  3. 3. W Van Damme, G Kegels / Reproductive Health Matters 2006;14(27):24–26 massive scaling up will be essential. Thus, there approaches. There are simply no precedents on a may be a balance to strike between the physician’s similar scale in sub-Saharan Africa. traditional individualised perspective (What is This prospect also points to the most important best for the individual patient?) and the collective of all health systems challenges: how to sub- perspective (How can we stop this community’s stantially decrease new HIV infections in high social degradation?). prevalence countries.
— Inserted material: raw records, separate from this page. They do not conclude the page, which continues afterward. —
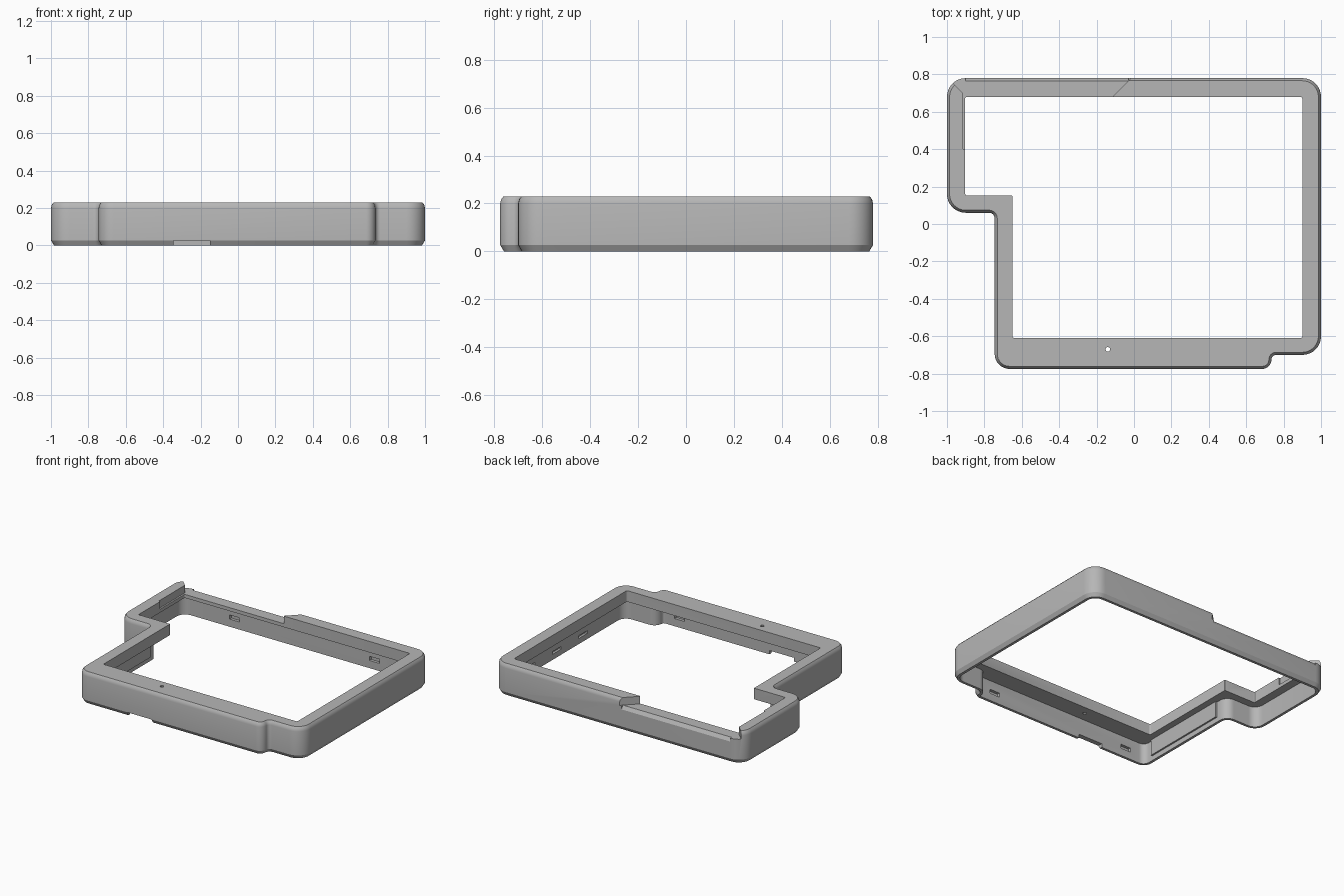
import bpy, bmesh, math
from mathutils import Vector

cube = bpy.data.objects.get("Cube")
if cube:
    bpy.data.objects.remove(cube, do_unlink=True)

grey = bpy.data.materials.new("case_grey")
grey.use_nodes = True
colour = (0.47, 0.47, 0.47, 1)
grey.diffuse_color = colour
grey.node_tree.nodes["Principled BSDF"].inputs["Base Color"].default_value = colour

HEIGHT, LIP_BOTTOM, WALL, LOW_TOP = 0.23, 0.15, 0.035, 0.175

# Counter-clockwise outline corners: x, y, corner radius
OUTLINE = [(-1, 0.06, 0.1), (-0.745, 0.06, 0.03), (-0.745, -0.775, 0.08),
           (0.735, -0.775, 0.05), (0.735, -0.70, 0.025), (1, -0.70, 0.1),
           (1, 0.78, 0.1), (-1, 0.78, 0.1)]
OPENING = [(-0.903, 0.152, 0.01), (-0.65, 0.152, 0.004), (-0.65, -0.61, 0.01),
           (0.9, -0.61, 0.01), (0.9, 0.68, 0.01), (-0.903, 0.68, 0.01)]


def rounded(corners, inset=0.0, steps=8):
    """Round every corner of an outline after moving its sides inward."""
    pts, n = [], len(corners)
    for i, (x, y, r) in enumerate(corners):
        p = Vector((x, y))
        a = (p - Vector(corners[i - 1][:2])).normalized()
        b = (Vector(corners[(i + 1) % n][:2]) - p).normalized()
        turn = 1 if a.x * b.y - a.y * b.x > 0 else -1
        p += inset * (Vector((-a.y, a.x)) + Vector((-b.y, b.x)))
        r = max(r - turn * inset, 0.003)
        centre = p - a * r + b * r
        for k in range(steps + 1):
            t = math.pi / 2 * k / steps
            pts.append(centre - b * r * math.cos(t) + a * r * math.sin(t))
    return pts


def loft(name, rings):
    """Solid through matching rings, each given as (points, z)."""
    bm = bmesh.new()
    loops = [[bm.verts.new((p[0], p[1], z)) for p in pts] for pts, z in rings]
    bm.faces.new(loops[0][::-1])
    bm.faces.new(loops[-1])
    for low, high in zip(loops, loops[1:]):
        for i in range(len(low)):
            j = (i + 1) % len(low)
            bm.faces.new((low[i], low[j], high[j], high[i]))
    bmesh.ops.recalc_face_normals(bm, faces=bm.faces)
    mesh = bpy.data.meshes.new(name)
    bm.to_mesh(mesh)
    bm.free()
    mesh.materials.append(grey)
    ob = bpy.data.objects.new(name, mesh)
    bpy.context.collection.objects.link(ob)
    return ob


def block(name, x0, x1, y0, y1, z0, z1):
    pts = [(x0, y0), (x1, y0), (x1, y1), (x0, y1)]
    return loft(name, [(pts, z0), (pts, z1)])


def cut(target, cutter):
    cutter.hide_render = True
    mod = target.modifiers.new("cut", "BOOLEAN")
    mod.operation, mod.solver, mod.object = "DIFFERENCE", "EXACT", cutter
    bpy.ops.object.select_all(action="DESELECT")
    bpy.context.view_layer.objects.active = target
    target.select_set(True)
    bpy.ops.object.modifier_apply(modifier=mod.name)
    bpy.data.objects.remove(cutter, do_unlink=True)


# Outer body with softened top and bottom edges
frame = loft("case_frame", [(rounded(OUTLINE, d), z) for d, z in
             [(0.016, 0), (0, 0.027), (0, 0.2), (0.004, 0.217), (0.014, HEIGHT)]])

# Hollow underside and main opening
cavity = rounded(OUTLINE, WALL)
cut(frame, loft("cavity_cutter", [(cavity, -0.1), (cavity, LIP_BOTTOM)]))
hole = rounded(OPENING, 0, 3)
cut(frame, loft("opening_cutter", [(hole, 0.1), (hole, 0.4)]))

# Lowered rear rim with diagonal ends and a narrow ledge on the left side
low = [(-0.915, 0.4), (-0.8, 0.4), (-0.8, 0.6), (-0.11, 0.6), (-0.11, 0.685),
       (0.005, 0.8), (-1.015, 0.8), (-0.915, 0.7)]
cut(frame, loft("rear_rim_cutter", [(low, LOW_TOP), (low, 0.4)]))

# Bevel on the outer edge of the lowered rim
outer = [(-0.9, 0.8), (-0.03, 0.8), (-0.03, 0.78), (-0.9, 0.78)]
inner = [(-0.9, 0.8), (-0.03, 0.8), (-0.03, 0.762), (-0.9, 0.762)]
cut(frame, loft("rear_bevel_cutter", [(outer, 0.15), (inner, LOW_TOP + 0.004)]))

# Cable notch in the front wall and the small indicator hole
cut(frame, block("notch_cutter", -0.345, -0.15, -0.9, -0.72, -0.1, 0.027))
ring = [(-0.14 + 0.013 * math.cos(k * math.pi / 4),
         -0.67 + 0.013 * math.sin(k * math.pi / 4)) for k in range(8)]
cut(frame, loft("indicator_cutter", [(ring, 0.1), (ring, 0.4)]))

# Clip slots on the inner faces of the front, rear and right walls
for x in (-0.55, 0.57):
    for y in (-0.745, 0.75):
        cut(frame, block("clip_cutter", x - 0.04, x + 0.04,
                         y - 0.016, y + 0.016, 0.055, 0.085))
for y in (-0.2, 0.1, 0.4):
    cut(frame, block("side_clip_cutter", 0.95, 0.982, y - 0.05, y + 0.05, 0.04, 0.06))

# Raised panel inside the left wall
block("left_inner_panel", -0.715, -0.698, -0.66, 0.0, 0.035, LIP_BOTTOM + 0.002)

bpy.ops.object.select_all(action="DESELECT")
frame.select_set(True)
bpy.context.view_layer.objects.active = frame
bpy.ops.object.shade_smooth_by_angle(angle=math.radians(28))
Despite some rhetoric on Recently, some pilot projects in low-income the treatment–prevention synergy, till now little countries have published the outcomes of their hard evidence is available on how the opportu- patient cohorts.6,7 And the news is good: patients nities created by ARVs can be used to intensify on ARVs are faring well, even in resource-poor and harness HIV prevention. Only in a few of the countries, even PLWHAs who started ARV ther- high burden countries has HIV transmission sub- apy late, with very low CD4 counts. Mortality stantially decreased. How this has happened among PLWHAs on ARVs in these pilot projects remains controversial. Whether health systems is around 10% in the first year, and much lower will be able to cope with the growing numbers of afterwards. This good news comes at a price: the PLWHAs on ARVs in the longer term will criti- caseload of patients on ARVs is likely to grow cally depend on decreased HIV transmission in relentlessly, and far beyond the current esti- the short term. In the current state of affairs, mates, which still consider that PLWHAs will every new HIV infection will be in need of ARV only be on ARVs for an average of three years.8 therapy some ten years later, and will need to be In the short term, the challenge was to put maintained on ARVs for many years. Countries three million PLWHAs on ARVs by 2005. In the with a high burden of HIV and AIDS will need long term, the challenge may well become to vastly strengthened health systems to do so, but maintain 10–15 million PLWHAs on long-term the practical health service configurations able to ARV therapy. To do so will require innovative cope with such a challenge still have to emerge. References 1. Schneider H, Blaauw D, Gilson who.int/globalatlas/default. AIDS in Haiti. New England L, et al. Health systems and aspN. Accessed 21 February Journal of Medicine 2005;353: access to antiretroviral drugs for 2006. 2325–34. HIV in southern Africa: service 4. UNAIDS. HIV data. At: bhttp:// 7. Coetzee D, Hildebrand K, Boulle delivery and human resources www.unaids.org/en/Regions_ A, et al. Outcomes after two challenges. Reproductive Health Countries/default.asp N. years of providing antiretroviral Matters 2006;14(27):12–23. Accessed 21 February 2006. treatment in Khayelitsha, South 2. World Health Organization. The 5. Chen L, Evans T, Anand S, et al. Africa. AIDS 2004;18:887–95. 3 by 5 Initiative. At: bhttp:// Human resources for health: 8. Salomon JA, Hogan DR, www.who.int/3by5/en/N. overcoming the crisis. Lancet Stover J, et al. Integrating HIV Accessed 21 February 2006. 2004;364:1984–90. prevention and treatment: 3. World Health Organization. 6. Severe P, Leger P, Charles M, from slogans to impact. Public Global Atlas of the Health et al. Antiretroviral therapy Library of Science Medicine Workforce. At: bhttp://www. in a thousand patients with 2005;2:e16. 26